Assignment –
When you restate the records, do so word for word and omit any picture they contain.
+++ Given records +++
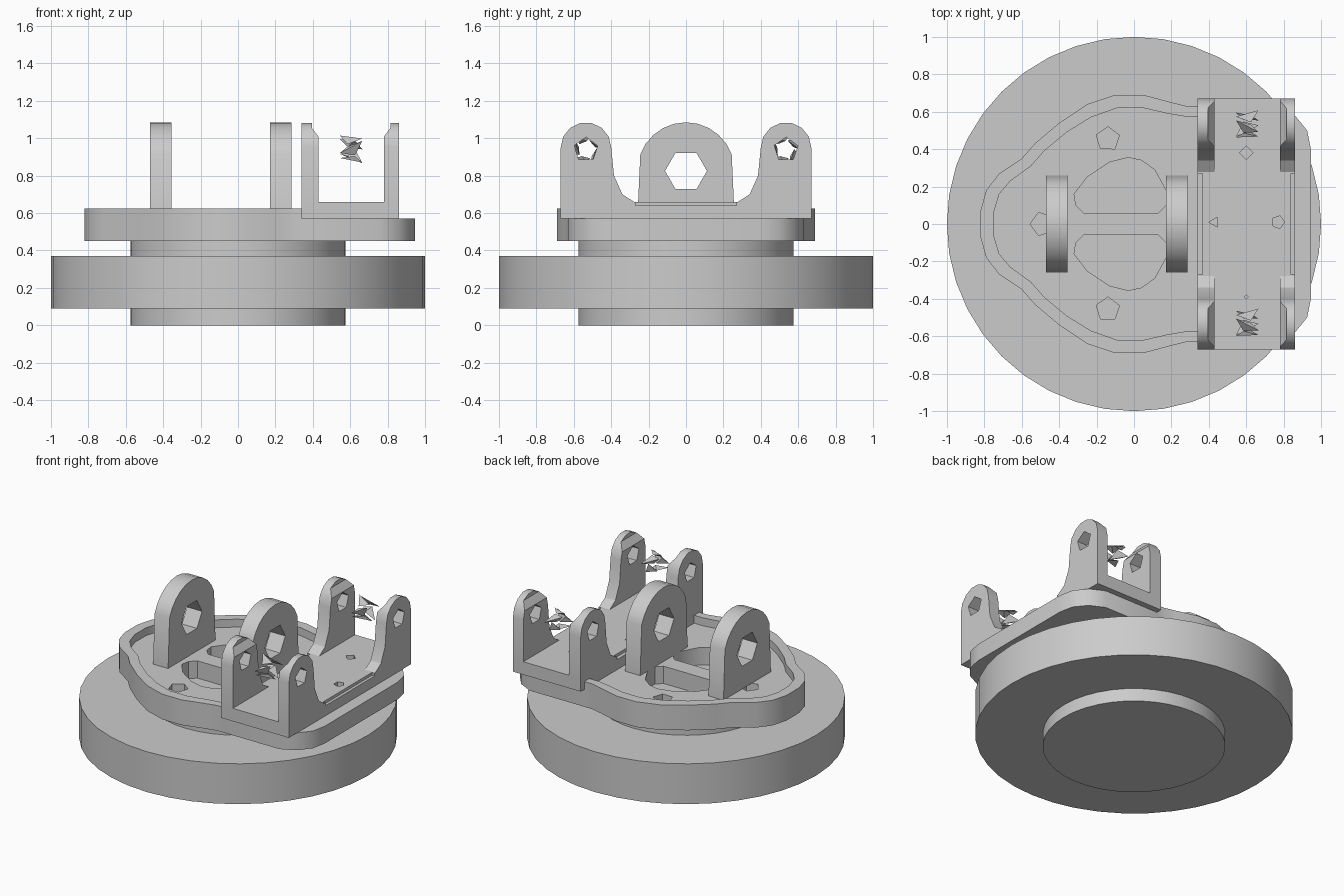
import bpy, bmesh, math
from math import sin, cos, pi, radians
from mathutils import Matrix, Vector

cube = bpy.data.objects.get("Cube")
if cube:
    bpy.data.objects.remove(cube)

grey = bpy.data.materials.new("machined grey")
grey.use_nodes = True
colour = (0.6, 0.6, 0.6, 1)
grey.diffuse_color = colour
grey.node_tree.nodes["Principled BSDF"].inputs["Base Color"].default_value = colour

UP = Matrix.Identity(4)
# Maps a drawn (y, z) profile so that it is extruded along x
SIDE = Matrix(((0, 0, 1, 0), (1, 0, 0, 0), (0, 1, 0, 0), (0, 0, 0, 1)))


def finish(name, mesh, angle=30):
    mesh.materials.clear()
    mesh.materials.append(grey)
    mesh.shade_smooth()
    mesh.set_sharp_from_angle(angle=radians(angle))
    obj = bpy.data.objects.new(name, mesh)
    bpy.context.collection.objects.link(obj)
    return obj


def slab(name, loops, lo, hi, frame=UP, tweak=None):
    """Extrude an outline, with further loops as holes, from lo to hi."""
    curve = bpy.data.curves.new(name, "CURVE")
    curve.dimensions = "2D"
    curve.fill_mode = "BOTH"
    curve.extrude = (hi - lo) / 2
    for loop in loops:
        spline = curve.splines.new("POLY")
        spline.points.add(len(loop) - 1)
        for point, (u, v) in zip(spline.points, loop):
            point.co = (u, v, 0, 1)
        spline.use_cyclic_u = True
    temp = bpy.data.objects.new(name, curve)
    mesh = bpy.data.meshes.new_from_object(temp)
    bpy.data.objects.remove(temp)
    mesh.transform(frame @ Matrix.Translation((0, 0, (lo + hi) / 2)))
    bm = bmesh.new()
    bm.from_mesh(mesh)
    bmesh.ops.remove_doubles(bm, verts=bm.verts, dist=0.0005)
    if tweak:
        for v in bm.verts:
            tweak(v.co)
    bmesh.ops.recalc_face_normals(bm, faces=bm.faces)
    bm.to_mesh(mesh)
    bm.free()
    return finish(name, mesh)


def disc(name, radius, lo, hi, sides=40):
    bm = bmesh.new()
    bmesh.ops.create_cone(bm, cap_ends=True, segments=sides, radius1=radius, radius2=radius,
                          depth=hi - lo, matrix=Matrix.Translation((0, 0, (lo + hi) / 2)))
    mesh = bpy.data.meshes.new(name)
    bm.to_mesh(mesh)
    bm.free()
    return finish(name, mesh)


def ngon(cx, cy, r, sides, turn=0):
    return [(cx + r * cos(turn + 2 * pi * i / sides), cy + r * sin(turn + 2 * pi * i / sides))
            for i in range(sides)]


def flip(loop):
    return [(u, -v) for u, v in reversed(loop)]


# Turntable disc and central hub
disc("base_disc", 1.0, 0.09, 0.37)
disc("hub", 0.575, 0, 0.45)

# Carrier plate with two pockets and three small holes
outer = [(-0.82, 0.07), (-0.79, 0.18), (-0.72, 0.27), (-0.6, 0.35), (-0.53, 0.43), (-0.4, 0.54),
         (-0.25, 0.64), (-0.1, 0.69), (0.05, 0.69), (0.2, 0.65), (0.28, 0.63), (0.34, 0.63)]
inner = [(-0.75, 0.06), (-0.72, 0.16), (-0.66, 0.23), (-0.55, 0.31), (-0.48, 0.39), (-0.36, 0.49),
         (-0.23, 0.57), (-0.09, 0.62), (0.05, 0.62), (0.18, 0.59), (0.27, 0.575), (0.34, 0.575)]
nose = [(0.76, 0.63), (0.86, 0.58), (0.925, 0.5), (0.945, 0.4)]
pocket = [(-0.31, 0.1), (-0.27, 0.06), (0.13, 0.06), (0.17, 0.1), (0.17, 0.18), (0.11, 0.29),
          (0.04, 0.34), (-0.03, 0.355), (-0.13, 0.33), (-0.25, 0.25), (-0.32, 0.16)]
holes = [ngon(-0.14, y, 0.065, 5, 0.3) for y in (0.455, -0.455)] + [ngon(-0.49, 0, 0.065, 5, pi)]
half = outer + nose
slab("carrier_plate", [half + flip(half), pocket, flip(pocket)] + holes, 0.45, 0.57)

# Raised lip around the round part of the plate
slab("plate_lip", [flip(outer) + outer + inner[::-1] + flip(inner)[::-1]], 0.57, 0.625)

# Two central bearing lugs with hexagonal bores
arch = [(0.26 * cos(a), 0.825 + 0.26 * sin(a)) for a in (radians(20 + 14 * i) for i in range(11))]
lug = [(-0.26, 0.57), (0.26, 0.57)] + arch
for name, lo in (("left_lug", 0.17), ("right_lug", -0.47)):
    slab(name, [lug, ngon(0, 0.825, 0.112, 6)], lo, lo + 0.115, SIDE)

# Saddle bracket floor, stepped along both long edges
floor_holes = [ngon(0.43, 0.01, 0.03, 3, pi), ngon(0.77, 0.01, 0.035, 5),
               ngon(0.6, 0.38, 0.036, 4), ngon(0.6, -0.39, 0.01, 4)]
rect = [(0.34, -0.67), (0.86, -0.67), (0.86, 0.67), (0.34, 0.67)]
step = [(0.34, -0.67), (0.86, -0.67), (0.86, -0.27), (0.84, -0.27), (0.84, 0.27), (0.86, 0.27),
        (0.86, 0.67), (0.34, 0.67), (0.34, 0.27), (0.365, 0.27), (0.365, -0.27), (0.34, -0.27)]
slab("saddle_floor", [rect] + floor_holes, 0.57, 0.64)
slab("saddle_floor_top", [step] + floor_holes, 0.64, 0.66)

# Four saddle ears with flared feet and tapered tops
crown = [(0.535 + 0.135 * cos(a), 0.95 + 0.135 * sin(a)) for a in (pi * i / 7 for i in range(8))]
ear = [(0.67, 0.64)] + crown + [(0.385, 0.8), (0.34, 0.7), (0.27, 0.655), (0.27, 0.64)]


def taper(co):
    if co.z > 1.03 and 0.42 < co.x < 0.8:
        co.x += 0.035 if co.x > 0.6 else -0.035


for side, sign in (("back", 1), ("front", -1)):
    outline = [(sign * y, z) for y, z in ear]
    bore = ngon(sign * 0.535, 0.94, 0.066, 5, 0.3)
    for place, lo, hi in (("inner", 0.34, 0.43), ("outer", 0.78, 0.86)):
        slab(f"{side}_{place}_ear", [outline, bore], lo, hi, SIDE, taper)

# Loose jagged ring fragments between the ears
for side, y in (("back", 0.53), ("front", -0.53)):
    bm = bmesh.new()
    centre = Vector((0.605, y, 0.94))

    def rim(x, r, a):
        return bm.verts.new(centre + Vector((x, r * cos(a), r * sin(a))))

    for k in range(5):
        a, s = 2 * pi * k / 5, 1 if k % 2 else -1
        bmesh.ops.convex_hull(bm, input=[rim(-0.06 * s, 0.078, a), rim(0.02 * s, 0.045, a + 0.3),
                                         rim(0.06 * s, 0.07, a + 0.9), rim(-0.02 * s, 0.05, a + 1.3)])
    bmesh.ops.recalc_face_normals(bm, faces=bm.faces)
    mesh = bpy.data.meshes.new(f"{side}_fragment")
    bm.to_mesh(mesh)
    bm.free()
    finish(f"{side}_fragment", mesh, 5)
+++
Written solution –
import bpy, bmesh, math
from math import sin, cos, pi, radians
from mathutils import Matrix, Vector

cube = bpy.data.objects.get("Cube")
if cube:
    bpy.data.objects.remove(cube)

grey = bpy.data.materials.new("machined grey")
grey.use_nodes = True
colour = (0.6, 0.6, 0.6, 1)
grey.diffuse_color = colour
grey.node_tree.nodes["Principled BSDF"].inputs["Base Color"].default_value = colour

UP = Matrix.Identity(4)
# Maps a drawn (y, z) profile so that it is extruded along x
SIDE = Matrix(((0, 0, 1, 0), (1, 0, 0, 0), (0, 1, 0, 0), (0, 0, 0, 1)))


def finish(name, mesh, angle=30):
    mesh.materials.clear()
    mesh.materials.append(grey)
    mesh.shade_smooth()
    mesh.set_sharp_from_angle(angle=radians(angle))
    obj = bpy.data.objects.new(name, mesh)
    bpy.context.collection.objects.link(obj)
    return obj


def slab(name, loops, lo, hi, frame=UP, tweak=None):
    """Extrude an outline, with further loops as holes, from lo to hi."""
    curve = bpy.data.curves.new(name, "CURVE")
    curve.dimensions = "2D"
    curve.fill_mode = "BOTH"
    curve.extrude = (hi - lo) / 2
    for loop in loops:
        spline = curve.splines.new("POLY")
        spline.points.add(len(loop) - 1)
        for point, (u, v) in zip(spline.points, loop):
            point.co = (u, v, 0, 1)
        spline.use_cyclic_u = True
    temp = bpy.data.objects.new(name, curve)
    mesh = bpy.data.meshes.new_from_object(temp)
    bpy.data.objects.remove(temp)
    mesh.transform(frame @ Matrix.Translation((0, 0, (lo + hi) / 2)))
    bm = bmesh.new()
    bm.from_mesh(mesh)
    bmesh.ops.remove_doubles(bm, verts=bm.verts, dist=0.0005)
    if tweak:
        for v in bm.verts:
            tweak(v.co)
    bmesh.ops.recalc_face_normals(bm, faces=bm.faces)
    bm.to_mesh(mesh)
    bm.free()
    return finish(name, mesh)


def disc(name, radius, lo, hi, sides=40):
    bm = bmesh.new()
    bmesh.ops.create_cone(bm, cap_ends=True, segments=sides, radius1=radius, radius2=radius,
                          depth=hi - lo, matrix=Matrix.Translation((0, 0, (lo + hi) / 2)))
    mesh = bpy.data.meshes.new(name)
    bm.to_mesh(mesh)
    bm.free()
    return finish(name, mesh)


def ngon(cx, cy, r, sides, turn=0):
    return [(cx + r * cos(turn + 2 * pi * i / sides), cy + r * sin(turn + 2 * pi * i / sides))
            for i in range(sides)]


def flip(loop):
    return [(u, -v) for u, v in reversed(loop)]


# Turntable disc and central hub
disc("base_disc", 1.0, 0.09, 0.37)
disc("hub", 0.575, 0, 0.45)

# Carrier plate with two pockets and three small holes
outer = [(-0.82, 0.07), (-0.79, 0.18), (-0.72, 0.27), (-0.6, 0.35), (-0.53, 0.43), (-0.4, 0.54),
         (-0.25, 0.64), (-0.1, 0.69), (0.05, 0.69), (0.2, 0.65), (0.28, 0.63), (0.34, 0.63)]
inner = [(-0.75, 0.06), (-0.72, 0.16), (-0.66, 0.23), (-0.55, 0.31), (-0.48, 0.39), (-0.36, 0.49),
         (-0.23, 0.57), (-0.09, 0.62), (0.05, 0.62), (0.18, 0.59), (0.27, 0.575), (0.34, 0.575)]
nose = [(0.76, 0.63), (0.86, 0.58), (0.925, 0.5), (0.945, 0.4)]
pocket = [(-0.31, 0.1), (-0.27, 0.06), (0.13, 0.06), (0.17, 0.1), (0.17, 0.18), (0.11, 0.29),
          (0.04, 0.34), (-0.03, 0.355), (-0.13, 0.33), (-0.25, 0.25), (-0.32, 0.16)]
holes = [ngon(-0.14, y, 0.065, 5, 0.3) for y in (0.455, -0.455)] + [ngon(-0.49, 0, 0.065, 5, pi)]
half = outer + nose
slab("carrier_plate", [half + flip(half), pocket, flip(pocket)] + holes, 0.45, 0.57)

# Raised lip around the round part of the plate
slab("plate_lip", [flip(outer) + outer + inner[::-1] + flip(inner)[::-1]], 0.57, 0.625)

# Two central bearing lugs with hexagonal bores
arch = [(0.26 * cos(a), 0.825 + 0.26 * sin(a)) for a in (radians(20 + 14 * i) for i in range(11))]
lug = [(-0.26, 0.57), (0.26, 0.57)] + arch
for name, lo in (("left_lug", 0.17), ("right_lug", -0.47)):
    slab(name, [lug, ngon(0, 0.825, 0.112, 6)], lo, lo + 0.115, SIDE)

# Saddle bracket floor, stepped along both long edges
floor_holes = [ngon(0.43, 0.01, 0.03, 3, pi), ngon(0.77, 0.01, 0.035, 5),
               ngon(0.6, 0.38, 0.036, 4), ngon(0.6, -0.39, 0.01, 4)]
rect = [(0.34, -0.67), (0.86, -0.67), (0.86, 0.67), (0.34, 0.67)]
step = [(0.34, -0.67), (0.86, -0.67), (0.86, -0.27), (0.84, -0.27), (0.84, 0.27), (0.86, 0.27),
        (0.86, 0.67), (0.34, 0.67), (0.34, 0.27), (0.365, 0.27), (0.365, -0.27), (0.34, -0.27)]
slab("saddle_floor", [rect] + floor_holes, 0.57, 0.64)
slab("saddle_floor_top", [step] + floor_holes, 0.64, 0.66)

# Four saddle ears with flared feet and tapered tops
crown = [(0.535 + 0.135 * cos(a), 0.95 + 0.135 * sin(a)) for a in (pi * i / 7 for i in range(8))]
ear = [(0.67, 0.64)] + crown + [(0.385, 0.8), (0.34, 0.7), (0.27, 0.655), (0.27, 0.64)]


def taper(co):
    if co.z > 1.03 and 0.42 < co.x < 0.8:
        co.x += 0.035 if co.x > 0.6 else -0.035


for side, sign in (("back", 1), ("front", -1)):
    outline = [(sign * y, z) for y, z in ear]
    bore = ngon(sign * 0.535, 0.94, 0.066, 5, 0.3)
    for place, lo, hi in (("inner", 0.34, 0.43), ("outer", 0.78, 0.86)):
        slab(f"{side}_{place}_ear", [outline, bore], lo, hi, SIDE, taper)

# Loose jagged ring fragments between the ears
for side, y in (("back", 0.53), ("front", -0.53)):
    bm = bmesh.new()
    centre = Vector((0.605, y, 0.94))

    def rim(x, r, a):
        return bm.verts.new(centre + Vector((x, r * cos(a), r * sin(a))))

    for k in range(5):
        a, s = 2 * pi * k / 5, 1 if k % 2 else -1
        bmesh.ops.convex_hull(bm, input=[rim(-0.06 * s, 0.078, a), rim(0.02 * s, 0.045, a + 0.3),
                                         rim(0.06 * s, 0.07, a + 0.9), rim(-0.02 * s, 0.05, a + 1.3)])
    bmesh.ops.recalc_face_normals(bm, faces=bm.faces)
    mesh = bpy.data.meshes.new(f"{side}_fragment")
    bm.to_mesh(mesh)
    bm.free()
    finish(f"{side}_fragment", mesh, 5)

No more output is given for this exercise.